Who are you and why do you want to go?
Most study abroad programs require application essays. These essays typically serve as proof that you can form cogent sentences and have put some thought into your decision to apply for an international experience. Give the program staff a chance to get to know you and impress your host institution with thoughtful, well-crafted essays.
- You might think your life is boring, but you still need to introduce yourself in an engaging and compelling way. The “tell us about yourself” essay can be the hardest one to write, especially if you think that by going abroad, your life is just beginning. When writing your biography, you don’t need to worry as much about the historical facts as the essential factors that made you who you are. Even if you spent 18 uneventful years living in a functional household surrounded by picket fences and puppies, there are still lots of factors that affected your choice of major and your intellectual and personal interests. Focus on the things that affected you intellectually, like favorite books, important classes, or skills that you’ve learned. Share your interests and hobbies…a dedication to a sport or craft says a lot about your passions and personality.
- The flipside to “my life is too boring” is “my life is too full of drama.” We have become a culture of over-sharers. While an illness or difficult family situation may have been the most formative experience of your life, it is important to convey this information in a clear and dispassionate manner. Remember that your program acceptance is never based on health or disability status; you will have an opportunity to disclose this later in the application process. If you choose to disclose a family tragedy or hardship in your essay, keep the facts brief and clear without going into tawdry detail or not maintaining your privacy. Focus instead on how you developed from the experience. Restraint demonstrates maturity and keeps the focus on your abilities rather than your soap opera.
- Writing about your goals. Most study abroad essays will require that you describe “why you want to participate on the program.” The following answers are not sufficient: “it would be really cool;” “I’ve always wanted to date someone with a ___ accent;” and “I just want to go somewhere.” This is the time to reflect on why your destination piqued your interest…was it the music, the culture, the food, the history? What kinds of classes are you hoping to take and how will they fit in with your degree progress? Do you have personal goals of gaining intercultural skills or travel? Sharing these ideas lets your program advisors know that you’re putting thought into your decision and you will be willing to prepare for your adventure.
- Writing about transitions. Many programs require an essay to discuss how you have transitioned in life. This is a great indicator of how well you will do when you arrive in a completely new destination, need to use a new language, and navigate a new system. If you haven’t had a lot of life transition, talk about the transition to college or learning how to be successful in a new job or activity. Describe how you have been willing to try new things and be flexible and how you keep school and life balanced. If you’ve had difficulty transitioning, talk about your lessons learned and the tools you have to transition in the future.

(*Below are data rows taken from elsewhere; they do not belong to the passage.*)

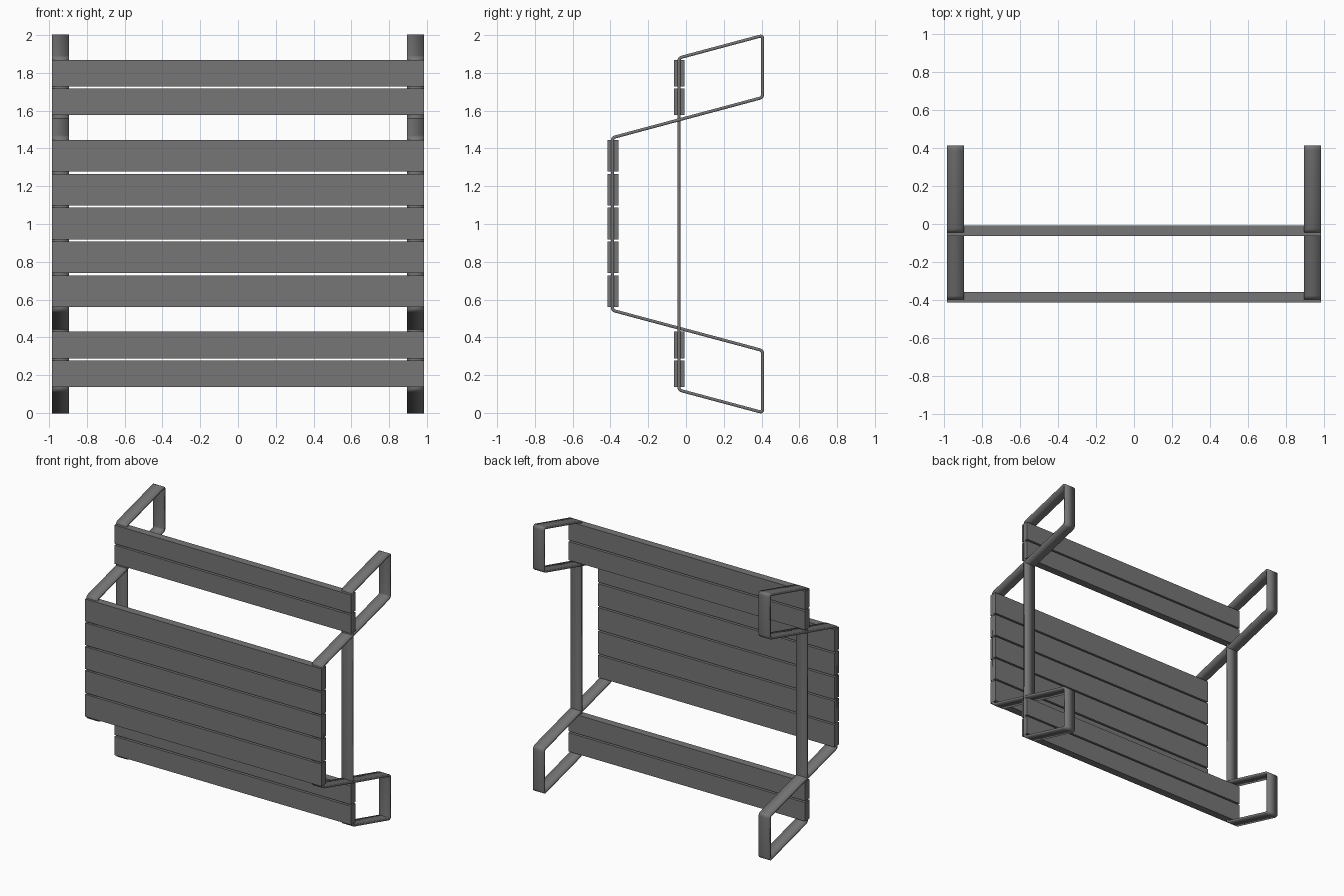
import bpy
import bmesh
from mathutils import Vector

cube = bpy.data.objects.get("Cube")
if cube:
    bpy.data.objects.remove(cube)

grey = bpy.data.materials.new("dark grey")
grey.use_nodes = True
colour = (0.18, 0.18, 0.18, 1)
grey.diffuse_color = colour
grey.node_tree.nodes["Principled BSDF"].inputs["Base Color"].default_value = colour

HALF_WIDTH = 0.985
BAR_WIDTH = 0.09
BAR_THICK = 0.016


def add_object(name, bm):
    mesh = bpy.data.meshes.new(name)
    bm.to_mesh(mesh)
    bm.free()
    mesh.materials.append(grey)
    obj = bpy.data.objects.new(name, mesh)
    bpy.context.collection.objects.link(obj)
    return obj


def plank(name, y, z_low, z_high):
    bm = bmesh.new()
    bmesh.ops.create_cube(bm, size=1)
    bmesh.ops.scale(bm, vec=(2 * HALF_WIDTH, 0.057, z_high - z_low), verts=bm.verts)
    bmesh.ops.translate(bm, vec=(0, y, (z_low + z_high) / 2), verts=bm.verts)
    add_object(name, bm)


def plank_row(name, y, z_low, z_high, count, gap=0.012):
    height = (z_high - z_low - gap * (count - 1)) / count
    for i in range(count):
        z = z_low + i * (height + gap)
        plank(f"{name}_{i + 1}", y, z, z + height)


def rounded(points, radius=0.018, steps=4):
    """Round every corner of a closed outline with a short curve."""
    result = []
    for i, p in enumerate(points):
        a = p + (points[i - 1] - p).normalized() * radius
        b = p + (points[(i + 1) % len(points)] - p).normalized() * radius
        for s in range(steps + 1):
            t = s / steps
            result.append(a * (1 - t) ** 2 + p * 2 * t * (1 - t) + b * t ** 2)
    return result


def frame(name, x):
    # Bent flat bar: upper half of the loop, then its mirror about z = 1
    upper = [(-0.39, 1.457), (0.406, 1.67), (0.406, 1.998), (-0.038, 1.879)]
    lower = [(y, 2 - z) for y, z in reversed(upper)]
    path = rounded([Vector((0, y, z)) for y, z in upper + lower])
    bm = bmesh.new()
    sides = [[bm.verts.new(p + Vector((x + s * BAR_WIDTH / 2, 0, 0))) for p in path]
             for s in (-1, 1)]
    for i in range(len(path)):
        j = (i + 1) % len(path)
        bm.faces.new((sides[0][i], sides[0][j], sides[1][j], sides[1][i]))
    obj = add_object(name, bm)
    solid = obj.modifiers.new("bar thickness", "SOLIDIFY")
    solid.thickness = BAR_THICK
    solid.offset = 0
    solid.use_even_offset = True
    bpy.ops.object.select_all(action="DESELECT")
    bpy.context.view_layer.objects.active = obj
    obj.select_set(True)
    bpy.ops.object.shade_smooth_by_angle()


# Side frames
frame("left_frame", HALF_WIDTH - BAR_WIDTH / 2)
frame("right_frame", BAR_WIDTH / 2 - HALF_WIDTH)

# Table top and the two bench seats
plank_row("table_plank", -0.386, 0.56, 1.445, 5)
plank_row("upper_seat_plank", -0.036, 1.577, 1.868, 2)
plank_row("lower_seat_plank", -0.036, 0.136, 0.43, 2)
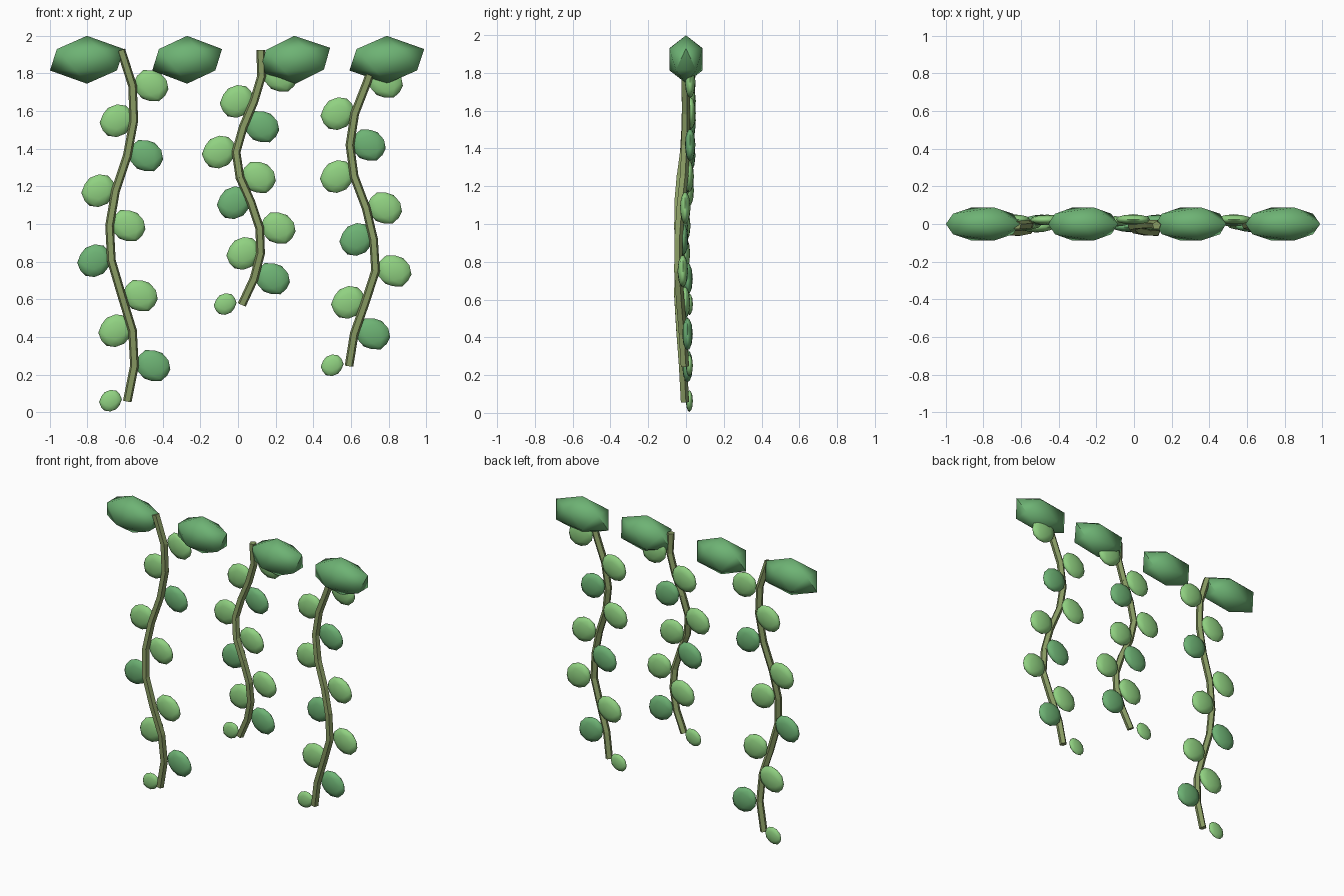
import bpy
import math
from mathutils import Matrix, Vector

if "Cube" in bpy.data.objects:
    bpy.data.objects.remove(bpy.data.objects["Cube"], do_unlink=True)


def material(name, rgb):
    m = bpy.data.materials.new(name)
    m.use_nodes = True
    m.diffuse_color = (*rgb, 1)
    m.node_tree.nodes["Principled BSDF"].inputs["Base Color"].default_value = (*rgb, 1)
    return m


LIGHT = material("light_leaf_green", (0.28, 0.64, 0.22))
DARK = material("deep_leaf_green", (0.155, 0.45, 0.175))
STEM = material("olive_stem", (0.25, 0.33, 0.125))


def blob(name, centre, radii, mat, detail, tilt=0.0, sharp=50):
    """Squashed icosphere, tilted in the front plane."""
    bpy.ops.mesh.primitive_ico_sphere_add(subdivisions=detail, radius=1)
    ob = bpy.context.object
    ob.name = name
    ob.data.transform(Matrix.Translation(centre) @ Matrix.Rotation(tilt, 4, "Y")
                      @ Matrix.Diagonal((*radii, 1)))
    ob.data.materials.append(mat)
    bpy.ops.object.shade_smooth_by_angle(angle=math.radians(sharp))


def stem(name, points):
    """Chain of five-sided rods, one between each pair of points."""
    for i, (a, b) in enumerate(zip(points, points[1:])):
        axis = (b - a).normalized()
        side = Vector((0, 1, 0)).cross(axis).normalized()
        frame = Matrix((side, axis.cross(side), axis)).transposed().to_4x4()
        bpy.ops.mesh.primitive_cylinder_add(vertices=5, radius=0.024,
                                            depth=(b - a).length + 0.008)
        ob = bpy.context.object
        ob.name = f"{name}_{i + 1}"
        ob.data.transform(Matrix.Translation((a + b) / 2) @ frame)
        ob.data.materials.append(STEM)


# Foliage clumps along the top
for i, (x, rx, tilt) in enumerate([(-0.802, 0.22, 0), (-0.27, 0.207, 0),
                                   (0.302, 0.211, -2), (0.79, 0.222, 0)]):
    blob(f"top_foliage_{i + 1}", (x, 0, 1.872), (rx, 0.103, 0.127), DARK, 1,
         math.radians(tilt), 60)

# Hanging vines: sideways path and bottom height, all sharing one forward sway
TOP = 1.92
SWAY = [-0.008, -0.004, -0.002, -0.004, -0.012, -0.03,
        -0.042, -0.043, -0.032, -0.018, -0.008]
VINES = {
    "right_vine": ([-0.62, -0.56, -0.553, -0.588, -0.65, -0.682,
                    -0.672, -0.617, -0.56, -0.55, -0.587], 0.062),
    "middle_vine": ([0.12, 0.125, 0.085, 0.028, -0.01, 0.01,
                     0.07, 0.115, 0.12, 0.085, 0.022], 0.575),
    "left_vine": ([0.74, 0.685, 0.62, 0.594, 0.617, 0.68,
                   0.72, 0.73, 0.676, 0.617, 0.59], 0.25),
}
for name, (xs, bottom) in VINES.items():
    last = len(xs) - 1
    path = [Vector((x, y, TOP + (bottom - TOP) * i / last))
            for i, (x, y) in enumerate(zip(xs, SWAY))]
    stem(name + "_stem", path)
    # Alternating leaves, every third one dark, a small bud at the tip
    for i in range(1, last + 1):
        side = 1 if i % 2 else -1
        size = 0.66 if i == last else 1
        mat = DARK if i % 3 == 0 else LIGHT
        centre = path[i] + Vector((0.099 if side > 0 else -0.09, 0.026, 0))
        blob(f"{name}_leaf_{i}", centre, Vector((0.096, 0.028, 0.083)) * size,
             mat, 2, side * math.radians(35))
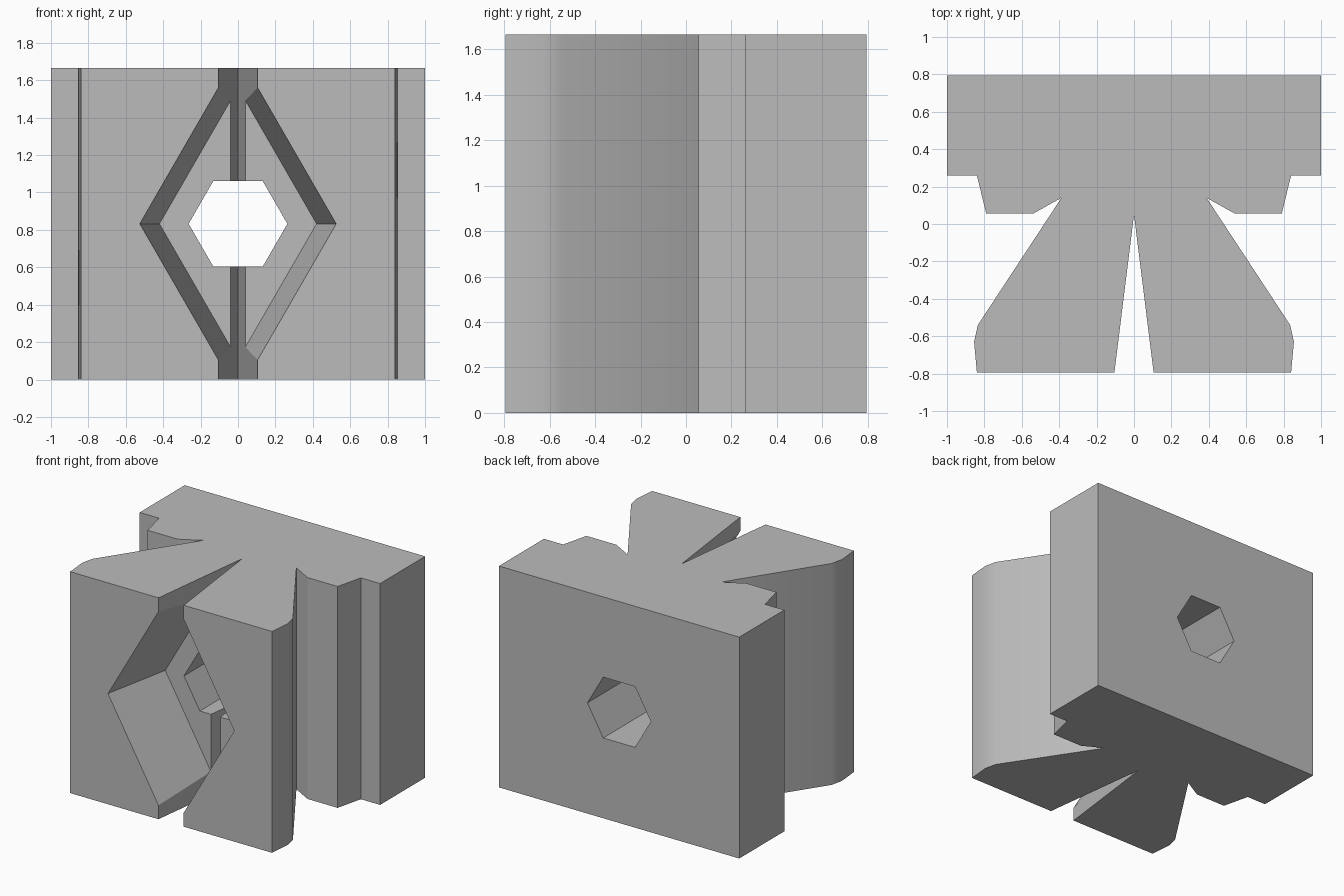
import bpy, bmesh, math
from mathutils import Vector

cube = bpy.data.objects.get("Cube")
if cube:
    bpy.data.objects.remove(cube, do_unlink=True)

HEIGHT = 1.665
MID = HEIGHT / 2

grey = bpy.data.materials.new("plain grey")
grey.use_nodes = True
COLOUR = (0.5, 0.5, 0.5, 1)
grey.diffuse_color = COLOUR
grey.node_tree.nodes["Principled BSDF"].inputs["Base Color"].default_value = COLOUR


def loft(name, start, end):
    """Solid between two matching rings of points."""
    bm = bmesh.new()
    a = [bm.verts.new(p) for p in start]
    b = [bm.verts.new(p) for p in end]
    bm.faces.new(a)
    bm.faces.new(b)
    for i in range(len(a)):
        j = (i + 1) % len(a)
        bm.faces.new((a[i], a[j], b[j], b[i]))
    bmesh.ops.recalc_face_normals(bm, faces=bm.faces)
    mesh = bpy.data.meshes.new(name)
    bm.to_mesh(mesh)
    bm.free()
    mesh.materials.append(grey)
    obj = bpy.data.objects.new(name, mesh)
    bpy.context.collection.objects.link(obj)
    return obj


def ring(sides, radius, y, stretch=1):
    """Upright polygon with a point on each side, centred on the block."""
    steps = [2 * math.pi * i / sides for i in range(sides)]
    return [(radius * math.cos(t), y, MID + stretch * radius * math.sin(t)) for t in steps]


# Block: half outline from the front slot round to the back, then mirrored
half = [(0.105, -0.795), (0.84, -0.795), (0.855, -0.63), (0.835, -0.54),
        (0.388, 0.14), (0.54, 0.055), (0.79, 0.055), (0.84, 0.26),
        (1, 0.26), (1, 0.795)]
outline = [(0, 0.05)] + half + [(-x, y) for x, y in reversed(half)]
block = loft("slotted_block", [(x, y, 0) for x, y in outline],
             [(x, y, HEIGHT) for x, y in outline])

# Tapered diamond recess in the front, and hexagonal bore through to the back
slope = math.sqrt(3)
cutters = [
    loft("diamond_recess_cutter", ring(4, 0.545, -0.895, slope), ring(4, 0.42, -0.265, slope)),
    loft("hex_bore_cutter", ring(6, 0.264, -1), ring(6, 0.264, 1)),
]
bpy.context.view_layer.objects.active = block
for cutter in cutters:
    cut = block.modifiers.new(cutter.name, "BOOLEAN")
    cut.object = cutter
    cut.operation = "DIFFERENCE"
    cut.solver = "EXACT"
    bpy.ops.object.modifier_apply(modifier=cut.name)
    bpy.data.objects.remove(cutter, do_unlink=True)

# Smooth only the rounded outer corners
bpy.ops.object.select_all(action="DESELECT")
block.select_set(True)
bpy.ops.object.shade_smooth_by_angle(angle=math.radians(28))
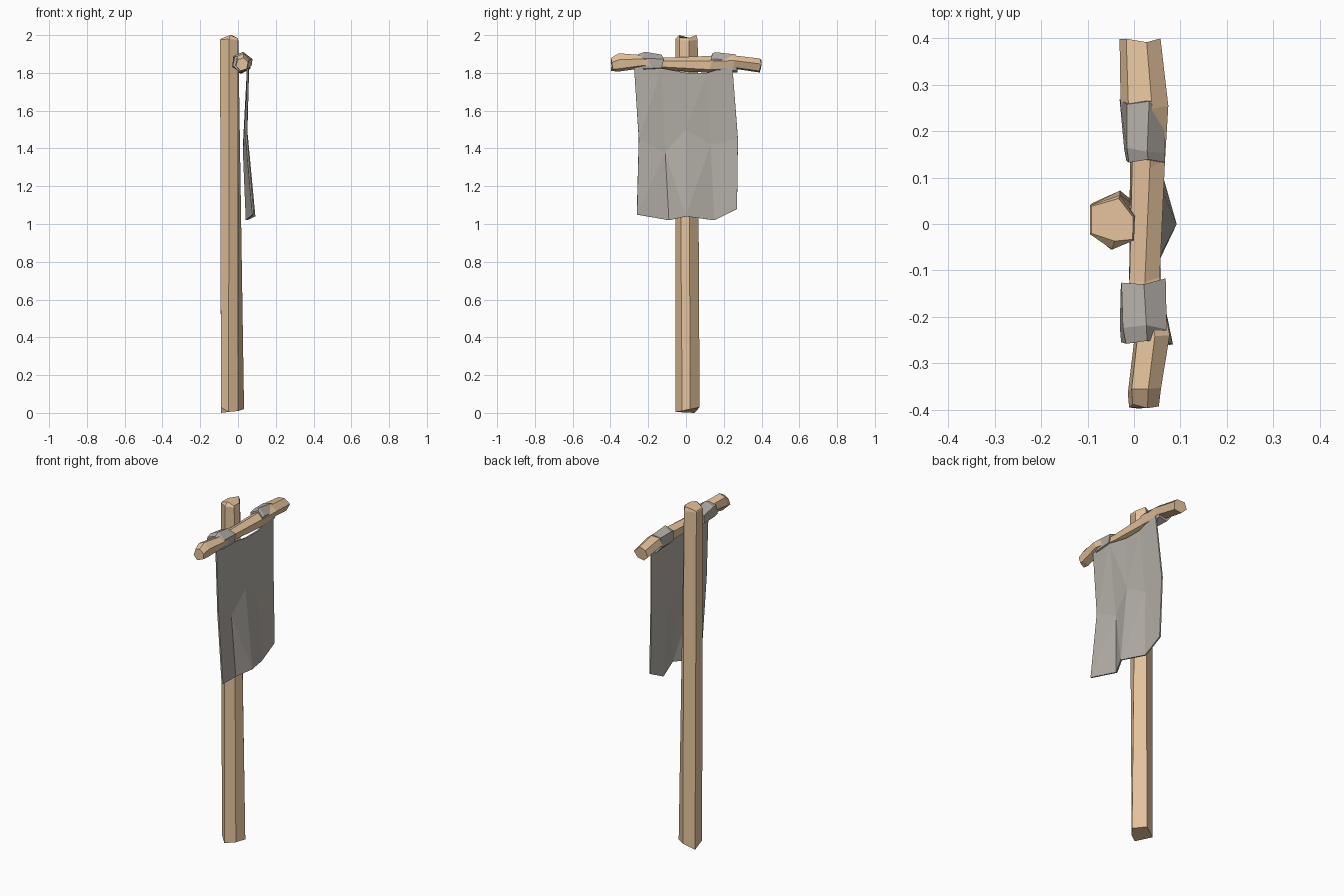
import bpy, bmesh, math, random

random.seed(4)


def material(name, rgb):
    m = bpy.data.materials.new(name)
    m.diffuse_color = (*rgb, 1)
    return m


WOOD = material("wood", (0.78, 0.54, 0.33))
CLOTH = material("cloth", (0.45, 0.42, 0.38))


def finish(bm, name, mat):
    bmesh.ops.recalc_face_normals(bm, faces=bm.faces)
    me = bpy.data.meshes.new(name)
    bm.to_mesh(me)
    bm.free()
    me.materials.append(mat)
    ob = bpy.data.objects.new(name, me)
    bpy.context.collection.objects.link(ob)
    return ob


def loft(name, rings, mat):
    """Skin a list of equal-length point rings and cap both ends."""
    bm = bmesh.new()
    rows = [[bm.verts.new(p) for p in r] for r in rings]
    n = len(rows[0])
    for a, b in zip(rows, rows[1:]):
        for i in range(n):
            j = (i + 1) % n
            bm.faces.new((a[i], a[j], b[j], b[i]))
    bm.faces.new(rows[0])
    bm.faces.new(rows[-1])
    return finish(bm, name, mat)


def ring(y, x0, x1, z0, z1, n=6, turn=0.0, jitter=0.008):
    """Rough polygon around the y axis, filling the given x and z range."""
    pts = []
    for i in range(n):
        a = turn + math.tau * i / n
        pts.append(((x0 + x1) / 2 + (x1 - x0) / 2 * math.cos(a),
                    y + random.uniform(-jitter, jitter),
                    (z0 + z1) / 2 + (z1 - z0) / 2 * math.sin(a)))
    return pts


# Post: uneven six-sided timber, slightly tapered
bottom = [(-0.09, -0.02, 0.03), (-0.05, -0.055, 0.005), (0.0, -0.02, 0.01),
          (0.032, 0.022, 0.02), (-0.03, 0.072, 0.03), (-0.09, 0.045, 0.0)]
shoulder = [(-0.095, -0.022, 1.975), (-0.047, -0.055, 1.98), (0.0, -0.035, 1.975),
            (0.002, 0.015, 1.97), (-0.03, 0.062, 1.975), (-0.095, 0.04, 1.975)]
top = [(-0.092, -0.02, 1.98), (-0.042, -0.037, 2.0), (-0.003, -0.033, 1.985),
       (-0.002, 0.015, 1.985), (-0.033, 0.055, 2.0), (-0.092, 0.038, 1.98)]
loft("post", [bottom, shoulder, top], WOOD)

# Crossbar: hewn branch, thick at the ends and thin in the middle
loft("crossbar", [
    ring(-0.385, -0.012, 0.055, 1.81, 1.88, turn=0.3, jitter=0.015),
    ring(-0.36, -0.015, 0.06, 1.805, 1.905, turn=0.3, jitter=0.008),
    ring(-0.235, 0.0, 0.08, 1.825, 1.895, turn=0.4),
    ring(-0.12, -0.015, 0.06, 1.815, 1.88, turn=0.5),
    ring(0.13, -0.012, 0.07, 1.8, 1.89, turn=0.4),
    ring(0.255, -0.03, 0.075, 1.82, 1.895, turn=0.2),
    ring(0.39, -0.032, 0.058, 1.80, 1.878, turn=0.2, jitter=0.012),
], WOOD)

# Cloth wraps tied around the bar
loft("left_wrap", [
    ring(-0.25, -0.03, 0.065, 1.805, 1.9, turn=0.3, jitter=0.012),
    ring(-0.22, -0.035, 0.075, 1.80, 1.912, turn=0.4),
    ring(-0.125, -0.035, 0.075, 1.805, 1.897, turn=0.5),
], CLOTH)
loft("right_wrap", [
    ring(0.135, -0.02, 0.07, 1.8, 1.902, turn=0.4),
    ring(0.16, -0.025, 0.07, 1.795, 1.91, turn=0.4),
    ring(0.265, -0.032, 0.066, 1.80, 1.9, turn=0.2),
], CLOTH)

# Banner: crumpled hanging sheet, rows from top to bottom
rows = [
    [(0.05, -0.275, 1.83), (0.055, -0.13, 1.825), (0.05, 0.0, 1.80), (0.05, 0.11, 1.80), (0.055, 0.245, 1.84)],
    [(0.045, -0.25, 1.45), (0.03, -0.11, 1.38), (0.045, 0.0, 1.5), (0.03, 0.13, 1.42), (0.035, 0.275, 1.45)],
    [(0.08, -0.26, 1.05), (0.045, -0.09, 1.02), (0.088, 0.0, 1.04), (0.045, 0.15, 1.02), (0.045, 0.27, 1.08)],
]
bm = bmesh.new()
grid = [[bm.verts.new(p) for p in r] for r in rows]
for a, b in zip(grid, grid[1:]):
    for i in range(4):
        bm.faces.new((a[i], b[i], b[i + 1], a[i + 1]))
bmesh.ops.triangulate(bm, faces=bm.faces)
banner = finish(bm, "banner", CLOTH)
thick = banner.modifiers.new("thickness", "SOLIDIFY")
thick.thickness = 0.008
thick.offset = 0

- Remember to keep your essays in your own authentic voice while deploying proper usage and good grammar. Double check the spelling for the places you’re applying for…a Welsh university would cringe at receiving an application for your “Study Abroad in Whales.” You don’t have to sound stilted; the essay should sound like it is coming from a college student with a real life and real goals. Have a trusted proof-reader take a look at your essay, or take it to the Writing Center on campus for feedback.
- Save a copy of those essays. They may provide the foundation for a scholarship essay or application an in the future.